→ **Your instructions**:
Across the listing below, count the lines containing "colour". Answer with that number only.

→ **Data for the task**:
##############################

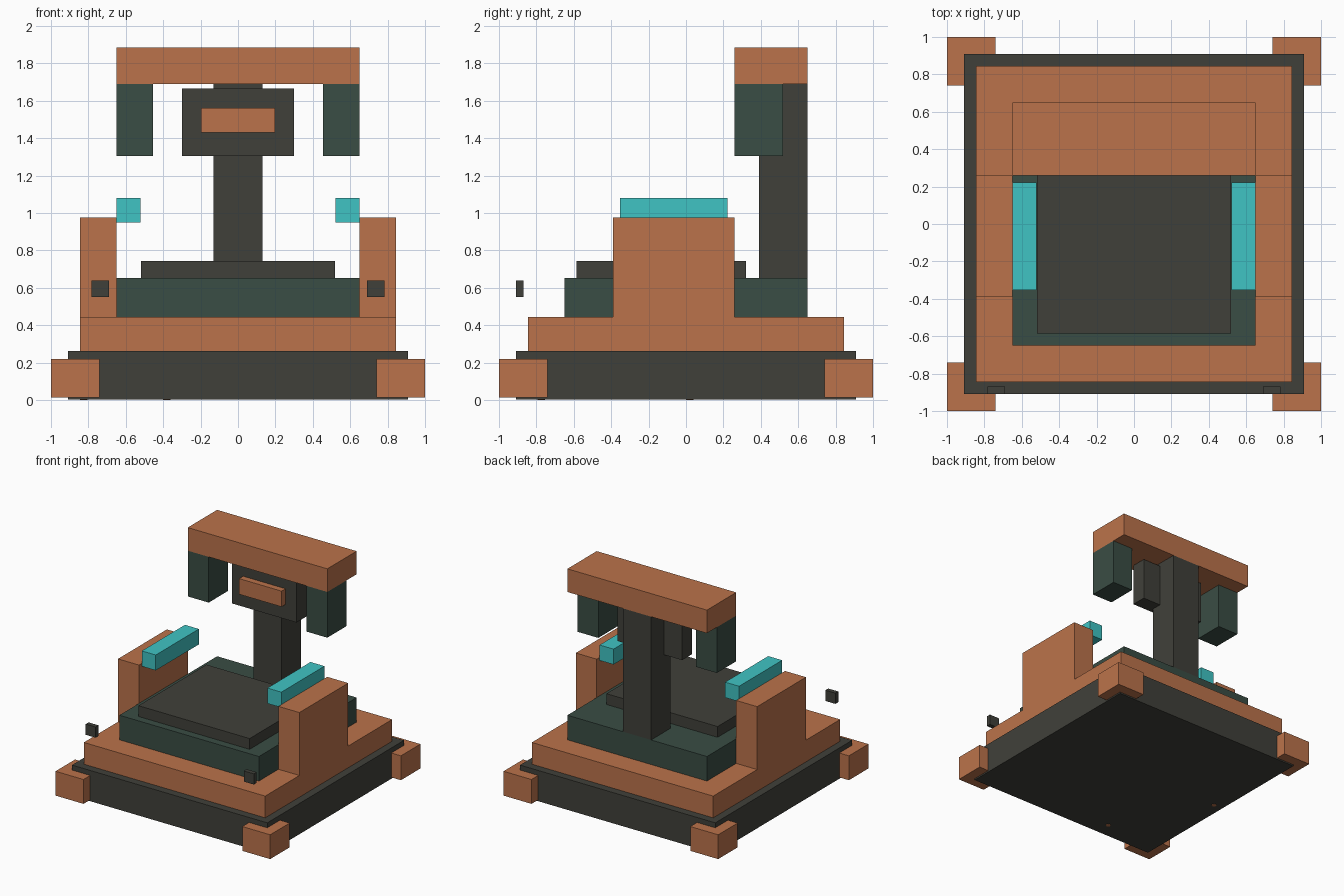
import bpy
import bmesh
from mathutils import Vector

default = bpy.data.objects.get("Cube")
if default:
    bpy.data.objects.remove(default, do_unlink=True)


def make_material(name, rgb):
    mat = bpy.data.materials.new(name)
    mat.use_nodes = True
    colour = (*rgb, 1.0)
    mat.diffuse_color = colour
    mat.node_tree.nodes["Principled BSDF"].inputs["Base Color"].default_value = colour
    return mat


copper = make_material("copper", (0.497, 0.171, 0.07))
charcoal = make_material("charcoal", (0.051, 0.051, 0.042))
dark_teal = make_material("dark teal", (0.042, 0.074, 0.058))
cyan = make_material("bright cyan", (0.051, 0.552, 0.552))


def finish(name, bm, mat):
    mesh = bpy.data.meshes.new(name)
    bm.to_mesh(mesh)
    bm.free()
    mesh.materials.append(mat)
    obj = bpy.data.objects.new(name, mesh)
    bpy.context.collection.objects.link(obj)
    return obj


def box(name, mat, x, y, z):
    """Box spanning the given (low, high) range on each axis."""
    bm = bmesh.new()
    bmesh.ops.create_cube(bm, size=1)
    spans = (x, y, z)
    bmesh.ops.scale(bm, vec=Vector([hi - lo for lo, hi in spans]), verts=bm.verts)
    bmesh.ops.translate(bm, vec=Vector([(hi + lo) / 2 for lo, hi in spans]), verts=bm.verts)
    return finish(name, bm, mat)


def pair(name, mat, x, y, z):
    """Matching boxes on the left (+x) and right (-x)."""
    box("left_" + name, mat, x, y, z)
    box("right_" + name, mat, (-x[1], -x[0]), y, z)


def disc(name, mat, x, y):
    bm = bmesh.new()
    bmesh.ops.create_cone(bm, cap_ends=True, segments=8, radius1=0.02, radius2=0.02, depth=0.004)
    bmesh.ops.translate(bm, vec=(x, y, 0.002), verts=bm.verts)
    finish(name, bm, mat)


# Stepped base with corner feet
box("base", charcoal, (-0.91, 0.91), (-0.91, 0.91), (0.003, 0.262))
pair("front_foot", copper, (0.74, 1), (-1, -0.74), (0.015, 0.22))
pair("back_foot", copper, (0.74, 1), (0.74, 1), (0.015, 0.22))
box("platform", copper, (-0.845, 0.845), (-0.845, 0.845), (0.262, 0.445))
disc("front_underside_stud", copper, -0.38, -0.775)
disc("side_underside_stud", copper, -0.825, 0.02)

# Seat and armrests
box("seat_block", dark_teal, (-0.65, 0.65), (-0.65, 0.65), (0.445, 0.652))
box("seat_cushion", charcoal, (-0.518, 0.518), (-0.585, 0.32), (0.652, 0.743))
pair("arm", copper, (0.65, 0.845), (-0.39, 0.26), (0.445, 0.975))
pair("arm_light", cyan, (0.52, 0.65), (-0.352, 0.222), (0.95, 1.08))
pair("front_stud", charcoal, (0.69, 0.783), (-0.908, -0.87), (0.55, 0.64))

# Back column, headrest and overhead bar
box("back_column", charcoal, (-0.13, 0.13), (0.39, 0.65), (0.652, 1.69))
box("headrest", charcoal, (-0.3, 0.3), (0.35, 0.48), (1.305, 1.665))
box("headrest_panel", copper, (-0.198, 0.198), (0.297, 0.35), (1.43, 1.562))
box("overhead_bar", copper, (-0.65, 0.65), (0.26, 0.65), (1.69, 1.885))
pair("hanging_block", dark_teal, (0.455, 0.65), (0.26, 0.518), (1.305, 1.69))
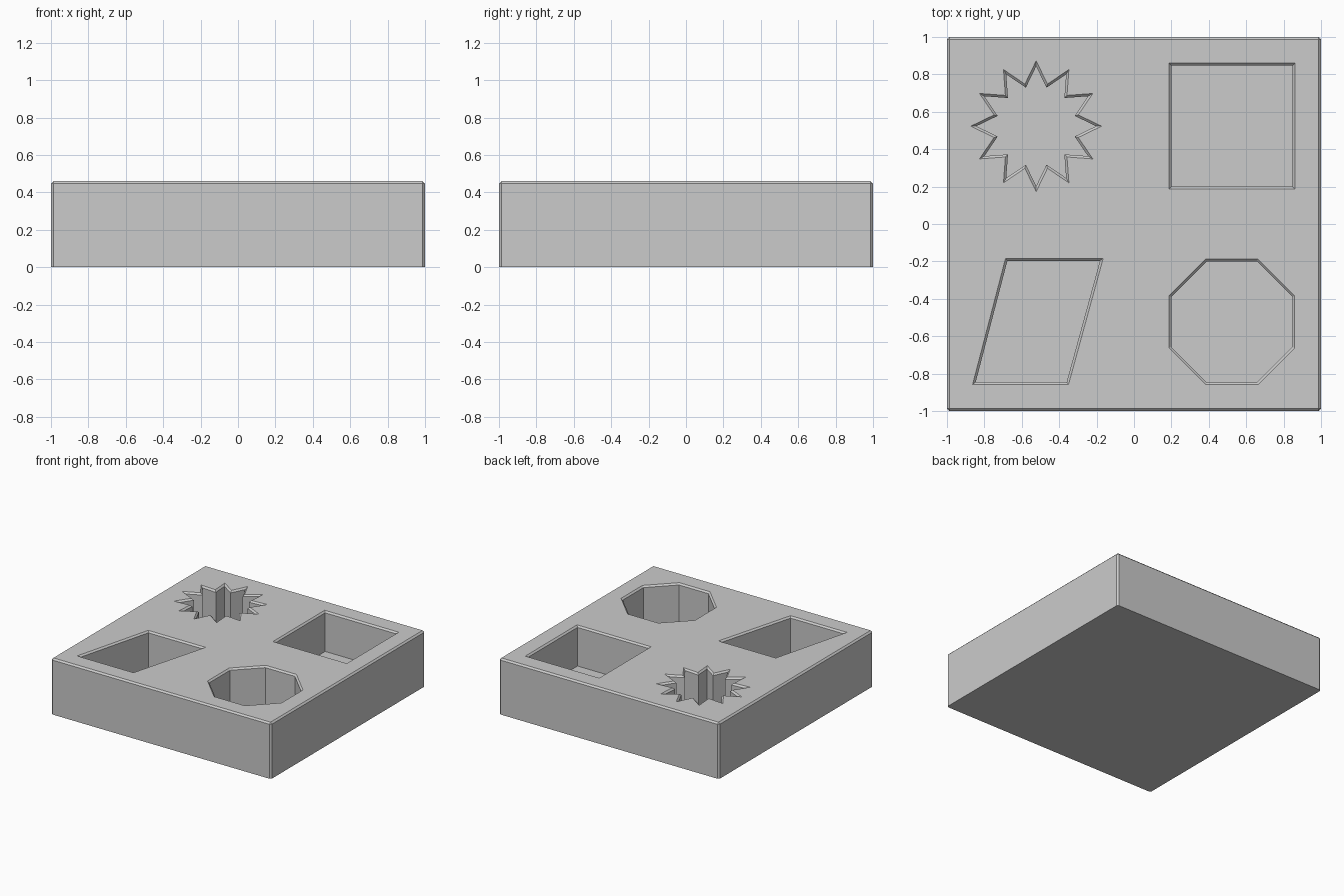
import bpy
import bmesh
from math import cos, sin, pi
from mathutils import Vector

HEIGHT = 0.46
CHAMFER = 0.013
FLOOR = 0.13

cube = bpy.data.objects.get("Cube")
if cube:
    bpy.data.objects.remove(cube, do_unlink=True)

grey = bpy.data.materials.new("plain grey")
grey.use_nodes = True
colour = (0.6, 0.6, 0.6, 1)
grey.diffuse_color = colour
grey.node_tree.nodes["Principled BSDF"].inputs["Base Color"].default_value = colour


def make_object(name, bm):
    bmesh.ops.recalc_face_normals(bm, faces=bm.faces)
    mesh = bpy.data.meshes.new(name)
    bm.to_mesh(mesh)
    bm.free()
    mesh.materials.append(grey)
    obj = bpy.data.objects.new(name, mesh)
    bpy.context.collection.objects.link(obj)
    return obj


def polygon(x, y, radii, count, turn=0):
    """Regular outline; two radii alternate to give a star."""
    return [Vector((x + radii[i % len(radii)] * cos(turn + 2 * pi * i / count),
                    y + radii[i % len(radii)] * sin(turn + 2 * pi * i / count)))
            for i in range(count)]


def offset(points, distance):
    """Mitred offset of a counter-clockwise outline, positive outwards."""
    result = []
    for i, p in enumerate(points):
        a = (p - points[i - 1]).normalized()
        b = (points[(i + 1) % len(points)] - p).normalized()
        na, nb = Vector((a.y, -a.x)), Vector((b.y, -b.x))
        result.append(p + (na + nb) * distance / (1 + na.dot(nb)))
    return result


def pocket_cutter(name, outline):
    """Straight-walled pocket that flares out into a chamfered rim."""
    bm = bmesh.new()
    layers = ((-CHAMFER, FLOOR), (-CHAMFER, HEIGHT - CHAMFER),
              (CHAMFER, HEIGHT + CHAMFER))
    rings = [[bm.verts.new((p.x, p.y, z)) for p in offset(outline, d)]
             for d, z in layers]
    for low, high in zip(rings, rings[1:]):
        for i in range(len(low)):
            bm.faces.new((low[i - 1], low[i], high[i], high[i - 1]))
    bm.faces.new(rings[0][::-1])
    bm.faces.new(rings[-1])
    cutter = make_object(name, bm)
    cutter.hide_render = True
    return cutter


# Block, with its top and upright edges chamfered
bm = bmesh.new()
bmesh.ops.create_cube(bm, size=1)
for v in bm.verts:
    v.co = (v.co.x * 2, v.co.y * 2, (v.co.z + 0.5) * HEIGHT)
edges = [e for e in bm.edges if any(v.co.z > 0.1 for v in e.verts)]
bmesh.ops.bevel(bm, geom=edges, offset=CHAMFER, segments=1, affect='EDGES')
block = make_object("sorting_block", bm)

# Four shaped pockets
c = 0.523
slanted = [Vector(p) for p in
           ((-0.863, -0.858), (-0.35, -0.858), (-0.165, -0.184), (-0.687, -0.184))]
outlines = {
    "star_pocket": polygon(-c, c, (0.35, 0.233), 24),
    "square_pocket": polygon(c, c, (0.476,), 4, pi / 4),
    "octagon_pocket": polygon(c, -c, (0.364,), 8, pi / 8),
    "slanted_pocket": slanted,
}
cutters = [pocket_cutter(name, outline) for name, outline in outlines.items()]
for cutter in cutters:
    cut = block.modifiers.new(cutter.name, 'BOOLEAN')
    cut.operation = 'DIFFERENCE'
    cut.solver = 'EXACT'
    cut.object = cutter

# Bake the cuts and drop the cutters
bpy.context.view_layer.update()
evaluated = block.evaluated_get(bpy.context.evaluated_depsgraph_get())
carved = bpy.data.meshes.new_from_object(evaluated)
block.modifiers.clear()
block.data = carved
for cutter in cutters:
    bpy.data.objects.remove(cutter, do_unlink=True)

##############################

→ **Answer to this exercise**:
6